Discuss this PageLegalsLinksLocallyNotesSons
Hits on this Page
Hits on this page since December 6th


current year: previous year:

 Home Page  Useful National Web Links  Back: Display Previous Frame  Show Page Title Bar  Resize Window: 800x600 Resize Window: 1024x768

 Click here for more information

 Close this Menu Panel
Select ;-

Aa-Az   Ba-Bz   Ca-Cz   Da-Dz   Ea-Ez   Fa-Fz   Ga-Gz   Ha-Hz   Ia-Iz   Ja-Jz   Ka-Kz   La-Lz   Ma-Mz   Na-Nz   Oa-Oz   Pa-Pz   Qa-Qz   Ra-Rz   Sa-Sz   Ta-Tz   Ua-Uz   Va-Vz   Wa-Wz   Ya-Yz   
AdministrationBibliographyDeath of William I
Hits on this PageLegalsLinksLocallyNotesSons
Discuss this Page

No messages posted on this page

Only Members of the Site can post messages in this section. Signing in is easy from our Home Page.

AdministrationBibliographyDeath of William I
Discuss this PageHits on this PageLinksLocallyNotes

DISCLAIMER: Whilst we endeavour to ensure the content of this site is correct, we cannot undertake that information you find here, is, or will remain accurate and complete. We do not warrant that any information contained on this site is fit for any purpose. If you wish to place reliance on any such information you must check its accuracy by some other means before doing so.

MEMBERS get aditional features on our pages and will soon be able to interact with the site and add their views and informastion. Sign up, from the Home-Page, is simple and involves typing in your email address and a password of your choice.

If you are in any way connected with any location or interested in the subject mentioned on this page and have an hour or two a month to spare, we would welcome you as a local moderator - please email the webmaster by CLICKING HERE.

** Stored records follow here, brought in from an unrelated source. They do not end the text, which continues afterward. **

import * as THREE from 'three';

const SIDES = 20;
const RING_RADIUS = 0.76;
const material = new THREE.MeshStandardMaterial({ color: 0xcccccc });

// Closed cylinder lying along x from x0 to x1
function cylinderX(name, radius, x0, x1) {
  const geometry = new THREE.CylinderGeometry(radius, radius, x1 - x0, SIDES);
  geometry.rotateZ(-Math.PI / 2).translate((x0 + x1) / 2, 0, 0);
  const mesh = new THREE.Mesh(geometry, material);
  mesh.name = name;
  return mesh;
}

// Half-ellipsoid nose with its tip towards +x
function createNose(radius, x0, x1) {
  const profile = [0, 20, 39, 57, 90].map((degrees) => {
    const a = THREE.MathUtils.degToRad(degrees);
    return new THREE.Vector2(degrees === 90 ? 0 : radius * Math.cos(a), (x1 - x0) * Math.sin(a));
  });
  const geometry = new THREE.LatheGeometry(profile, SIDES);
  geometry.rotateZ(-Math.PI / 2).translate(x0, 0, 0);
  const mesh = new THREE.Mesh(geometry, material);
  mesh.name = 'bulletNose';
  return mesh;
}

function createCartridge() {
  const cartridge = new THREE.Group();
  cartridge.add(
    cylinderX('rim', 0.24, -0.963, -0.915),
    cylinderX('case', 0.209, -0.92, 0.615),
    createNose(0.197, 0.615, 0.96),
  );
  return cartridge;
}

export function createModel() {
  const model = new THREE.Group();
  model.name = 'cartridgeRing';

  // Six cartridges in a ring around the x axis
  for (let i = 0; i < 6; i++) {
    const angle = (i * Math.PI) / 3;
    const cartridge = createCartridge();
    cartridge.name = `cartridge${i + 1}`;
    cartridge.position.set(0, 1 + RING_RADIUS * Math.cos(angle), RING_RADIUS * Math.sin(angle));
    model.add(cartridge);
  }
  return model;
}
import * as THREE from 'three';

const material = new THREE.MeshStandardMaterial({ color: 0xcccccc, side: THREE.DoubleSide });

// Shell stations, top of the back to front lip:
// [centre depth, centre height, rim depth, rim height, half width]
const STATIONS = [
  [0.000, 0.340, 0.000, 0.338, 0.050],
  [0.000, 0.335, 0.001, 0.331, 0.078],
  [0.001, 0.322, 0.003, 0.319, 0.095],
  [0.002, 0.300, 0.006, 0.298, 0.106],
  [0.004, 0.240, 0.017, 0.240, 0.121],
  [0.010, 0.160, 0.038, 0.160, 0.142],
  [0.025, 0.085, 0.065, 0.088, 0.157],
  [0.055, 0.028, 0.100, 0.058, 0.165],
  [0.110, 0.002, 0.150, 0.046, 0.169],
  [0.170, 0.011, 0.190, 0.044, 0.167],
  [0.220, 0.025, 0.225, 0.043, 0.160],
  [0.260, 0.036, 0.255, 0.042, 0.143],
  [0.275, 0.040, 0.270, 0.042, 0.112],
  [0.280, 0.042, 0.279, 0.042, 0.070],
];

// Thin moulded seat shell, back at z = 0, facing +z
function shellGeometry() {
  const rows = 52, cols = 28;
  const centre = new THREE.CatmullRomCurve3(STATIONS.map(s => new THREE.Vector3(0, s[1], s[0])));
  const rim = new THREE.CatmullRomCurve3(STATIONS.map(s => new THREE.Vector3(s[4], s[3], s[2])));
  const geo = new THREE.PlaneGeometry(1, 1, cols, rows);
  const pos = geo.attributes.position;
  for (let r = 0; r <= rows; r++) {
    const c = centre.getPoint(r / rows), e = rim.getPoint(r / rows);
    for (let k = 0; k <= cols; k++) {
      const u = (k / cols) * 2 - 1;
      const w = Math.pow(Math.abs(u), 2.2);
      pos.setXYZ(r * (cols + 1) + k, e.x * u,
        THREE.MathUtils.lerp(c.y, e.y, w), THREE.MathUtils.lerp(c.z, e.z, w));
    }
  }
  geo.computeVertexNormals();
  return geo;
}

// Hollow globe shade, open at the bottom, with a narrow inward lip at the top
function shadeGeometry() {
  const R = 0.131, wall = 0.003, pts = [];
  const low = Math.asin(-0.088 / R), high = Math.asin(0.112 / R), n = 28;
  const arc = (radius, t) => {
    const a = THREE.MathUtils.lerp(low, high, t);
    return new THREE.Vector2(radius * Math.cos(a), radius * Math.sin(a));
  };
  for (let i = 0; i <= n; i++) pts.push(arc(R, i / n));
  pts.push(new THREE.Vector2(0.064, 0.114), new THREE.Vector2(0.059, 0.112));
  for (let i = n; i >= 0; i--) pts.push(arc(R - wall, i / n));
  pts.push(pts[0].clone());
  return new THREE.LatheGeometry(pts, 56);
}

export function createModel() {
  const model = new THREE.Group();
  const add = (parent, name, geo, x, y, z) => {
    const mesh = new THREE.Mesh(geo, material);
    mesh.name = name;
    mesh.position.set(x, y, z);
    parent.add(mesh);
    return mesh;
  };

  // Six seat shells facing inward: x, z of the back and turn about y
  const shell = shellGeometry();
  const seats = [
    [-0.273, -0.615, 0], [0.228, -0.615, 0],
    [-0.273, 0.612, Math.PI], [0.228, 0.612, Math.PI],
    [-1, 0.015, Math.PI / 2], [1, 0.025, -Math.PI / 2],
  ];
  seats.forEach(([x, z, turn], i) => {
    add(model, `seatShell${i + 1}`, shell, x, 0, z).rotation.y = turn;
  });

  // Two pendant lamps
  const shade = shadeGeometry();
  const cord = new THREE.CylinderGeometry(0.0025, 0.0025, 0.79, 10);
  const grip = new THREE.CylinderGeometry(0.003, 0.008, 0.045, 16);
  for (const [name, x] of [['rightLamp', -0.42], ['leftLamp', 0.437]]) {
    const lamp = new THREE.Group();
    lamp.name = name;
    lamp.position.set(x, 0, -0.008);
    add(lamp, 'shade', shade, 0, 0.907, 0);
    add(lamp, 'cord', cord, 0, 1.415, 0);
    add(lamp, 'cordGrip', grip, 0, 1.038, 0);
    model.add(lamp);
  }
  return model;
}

Privacy Policy

last updated on
Copyright © 2000-2003 swukink.com
page ref: BAAAGBVE

Commercial Building / Office building|